After a long hiatus, I'm back at it.
This week, I want to talk about Extreme Weather and Attacks on Asians.
To keep it light, I finish with some thoughts on crypto investing.
This last week, there was a mini ice age in Texas.
With weather colder than Alaska and rolling blackouts across the state, Texans encountered another eye-opening lesson in the power of extreme weather.
Extreme weather is hard to model. And even when you have accurate predictions, it's difficult to imagine the second order consequences.
Sure, we knew we'd get 3-6 inches of snow, but the following was not on the forecast:
And there are crazier, higher order effects that we'll be grappling with later on.
It's all gotten me thinking about preparing for asymmetric risks.
I've heard a lot about asymmetric risks with upside. If you're an individual with strong fallback options (earned or unearned), you should take Erik Torenberg's advice and take asymmetric career bets.
But we don't talk a lot about asymmetric negative risks.
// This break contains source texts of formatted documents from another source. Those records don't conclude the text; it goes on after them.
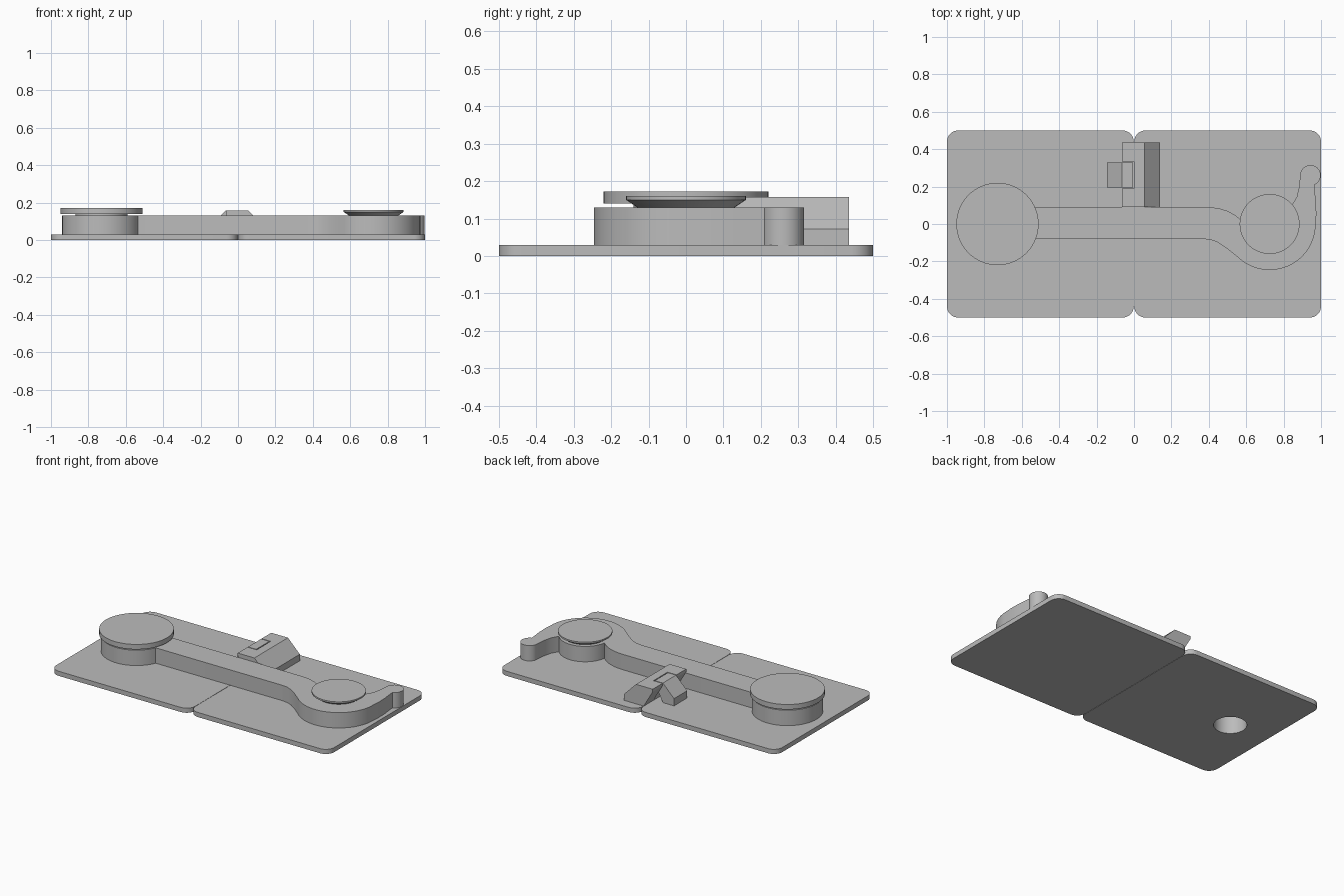
import bpy
import bmesh
from math import sin, cos, radians
from mathutils import Matrix, Vector

cube = bpy.data.objects.get("Cube")
if cube:
    bpy.data.objects.remove(cube, do_unlink=True)

GREY = (0.5, 0.5, 0.5, 1)
grey = bpy.data.materials.new("light_grey")
grey.use_nodes = True
grey.diffuse_color = GREY
grey.node_tree.nodes["Principled BSDF"].inputs["Base Color"].default_value = GREY


def finish(name, bm):
    """Weld, orient and shade a mesh, then link it as a part."""
    bmesh.ops.remove_doubles(bm, verts=bm.verts, dist=0.0002)
    bmesh.ops.recalc_face_normals(bm, faces=bm.faces)
    mesh = bpy.data.meshes.new(name)
    bm.to_mesh(mesh)
    bm.free()
    mesh.materials.clear()
    mesh.materials.append(grey)
    for p in mesh.polygons:
        p.use_smooth = True
        p.material_index = 0
    mesh.set_sharp_from_angle(angle=radians(30))
    obj = bpy.data.objects.new(name, mesh)
    bpy.context.collection.objects.link(obj)
    return obj


def arc(cx, cy, r, start, end, steps=16):
    angles = [radians(start + (end - start) * i / steps) for i in range(steps + 1)]
    return [(cx + r * cos(a), cy + r * sin(a)) for a in angles]


def slab(name, outlines, low, high, matrix=Matrix()):
    """Extrude filled outlines; inner outlines become holes."""
    curve = bpy.data.curves.new(name + "_outline", "CURVE")
    curve.dimensions = "2D"
    curve.fill_mode = "BOTH"
    curve.extrude = (high - low) / 2
    for points in outlines:
        spline = curve.splines.new("POLY")
        spline.points.add(len(points) - 1)
        for sp, (x, y) in zip(spline.points, points):
            sp.co = (x, y, 0, 1)
        spline.use_cyclic_u = True
    temp = bpy.data.objects.new(name + "_outline", curve)
    bpy.context.collection.objects.link(temp)
    bpy.context.view_layer.update()
    mesh = bpy.data.meshes.new_from_object(temp)
    bm = bmesh.new()
    bm.from_mesh(mesh)
    bpy.data.objects.remove(temp, do_unlink=True)
    bpy.data.curves.remove(curve)
    bpy.data.meshes.remove(mesh)
    shift = Matrix.Translation((0, 0, (low + high) / 2))
    bmesh.ops.transform(bm, matrix=matrix @ shift, verts=bm.verts)
    return finish(name, bm)


def lathe(name, profile, x):
    bm = bmesh.new()
    verts = [bm.verts.new((r, 0, z)) for r, z in profile]
    edges = [bm.edges.new(pair) for pair in zip(verts, verts[1:])]
    bmesh.ops.spin(bm, geom=verts + edges, cent=(0, 0, 0), axis=(0, 0, 1),
                   angle=radians(360), steps=64)
    bmesh.ops.translate(bm, vec=Vector((x, 0, 0)), verts=bm.verts)
    return finish(name, bm)


def rounded_rect(x0, x1, y0, y1, r):
    return (arc(x1 - r, y1 - r, r, 0, 90, 8) + arc(x0 + r, y1 - r, r, 90, 180, 8)
            + arc(x0 + r, y0 + r, r, 180, 270, 8) + arc(x1 - r, y0 + r, r, 270, 360, 8))


PIVOT, STUD = -0.73, 0.725
PLATE_TOP, ARM_TOP = 0.03, 0.13
bore = arc(PIVOT, 0, 0.097, 0, 350, 35)

# Two base plates, one bored under the pivot
slab("right_plate", [rounded_rect(-1, -0.001, -0.5, 0.5, 0.06), bore], 0, PLATE_TOP)
slab("left_plate", [rounded_rect(0.001, 1, -0.5, 0.5, 0.06)], 0, PLATE_TOP)

# Arm: round pivot end, straight bar, cupped head and finger hook
arm = arc(PIVOT, 0, 0.21, 25.4, 337.6, 48)
arm += [(0.37, -0.08), (0.41, -0.084), (0.45, -0.099), (0.5, -0.133)]
arm += arc(STUD, 0, 0.246, 225, 360, 28)
arm += [(0.975, 0.05), (0.973, 0.12), (0.967, 0.17)]
arm += arc(0.943, 0.26, 0.055, -68, 165, 24)
arm += [(0.883, 0.2), (0.87, 0.145)]
arm += arc(STUD, 0, 0.155, 40, 172, 28)
arm += [(0.54, 0.048), (0.5, 0.07), (0.45, 0.085), (0.4, 0.09)]
slab("swing_arm", [arm, bore], PLATE_TOP, ARM_TOP)

# Pivot cap on a short neck, and flared stud on the arm head
lathe("pivot_cap", [(0, 0.13), (0.14, 0.13), (0.14, 0.14), (0.22, 0.14),
                    (0.22, 0.172), (0, 0.172)], PIVOT)
lathe("stud_cap", [(0, 0.13), (0.13, 0.13), (0.16, 0.15),
                   (0.16, 0.16), (0, 0.16)], STUD)

# Clasp: side profiles in x and z, extruded along y
UPRIGHT = Matrix(((1, 0, 0, 0), (0, 0, 1, 0), (0, 1, 0, 0), (0, 0, 0, 1)))
TOP, SHOULDER = 0.157, 0.072
wedge = [(0, PLATE_TOP), (0.14, PLATE_TOP), (0.14, SHOULDER), (0.055, TOP), (0, TOP)]
jaw = [(0, PLATE_TOP), (0, TOP), (-0.065, TOP), (-0.065, 0.14)]
tongue = [(-0.145, PLATE_TOP), (-0.145, SHOULDER + 0.005), (-0.065, TOP),
          (-0.006, TOP), (-0.006, 0.14), (-0.065, PLATE_TOP)]
slab("clasp_wedge", [wedge], 0.09, 0.435, UPRIGHT)
slab("clasp_front_jaw", [jaw], 0.09, 0.19, UPRIGHT)
slab("clasp_back_jaw", [jaw], 0.335, 0.435, UPRIGHT)
slab("clasp_tongue", [tongue], 0.195, 0.33, UPRIGHT)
These are:
I don't want to discuss what what you should do in the face of these risks. That's best left to Nassim Taleb. Instead, I want to talk about coordination, and how to get a group of people to prepare for these risks.
Texans might not be very interested in climate change. As the saying goes "It is difficult to get a man to understand something when his salary depends upon his not understanding it.".
But when you point them to this most recent freeze. Hurricane Harvey. Some of them start to budge.
Nothing beats lived-in experiences. To develop a healthy fear of something, you need to understand something "in your bones". Otherwise, it's just abstractions.
Coordination against negative outcomes, thus, occurs when a critical mass of people have "lived-in experiences", they start sharing their stories - and perhaps most importantly, people start listening.
I've been struggling to figure out what to include in this newsletter about the recent attacks on Asians.
I write for a tiny audience. Most people who visit my website come for my articles on crypto and typing speed. This is not a particularly effective platform for advancing consciousness of Asian American issues.
But I believe I must throw my voice in the ring.
Here's what you need to know about me, and then, what I think you should know about the attacks.
The fact that Asians are speaking up, and making noise - this is something new. Asians are predominantly a voiceless people. Even when we have something to say, we rarely speak up (i.e. yours truly) and when we do, our voices sound like a whimper and often get utilized by the mainstream media to further their agendas.
In this case, the media wants to say that Donald Trump, with his usage of the term "Wuhan virus" and "China flu", caused all of this.
No, that is not the cause. There was a fire already burning. It glowed red with anti-Asian hate. Trump added some gasoline. But the fire was always there.
If you want to be more aware of what's going on, spend some time on Nextshark - a news outlet dedicated towards Asian news. They report all attacks on Asians - across the world.
And if you really want to gain race consciousness, educate yourself.
Asians are beginning to share stories. We need more people to listen.
And for the Asians reading this, we need to go deeper and have more conversations with each other about our lived-in experiences. If you're like me, you'll find narratives within that control you in ways you don't like.
I hate ending newsletters with something heavy, so I'll context switch to something lighter.
Over the last few months, I've been following crypto a lot and making some small investments. With gas prices on Ethereum being so high, it's becoming unprofitable (and makes Binance Smart Chain somewhat attractive), but I learned a lot.
Here are some lessons:
Crypto has made me appreciate the true power of narratives.
And tiny personal update - I'll be starting a new job in March. It'll be in crypto. Will share more after the start date.
Alright, be safe out there. Keep yourself educated and confident, and I'll see you all next time.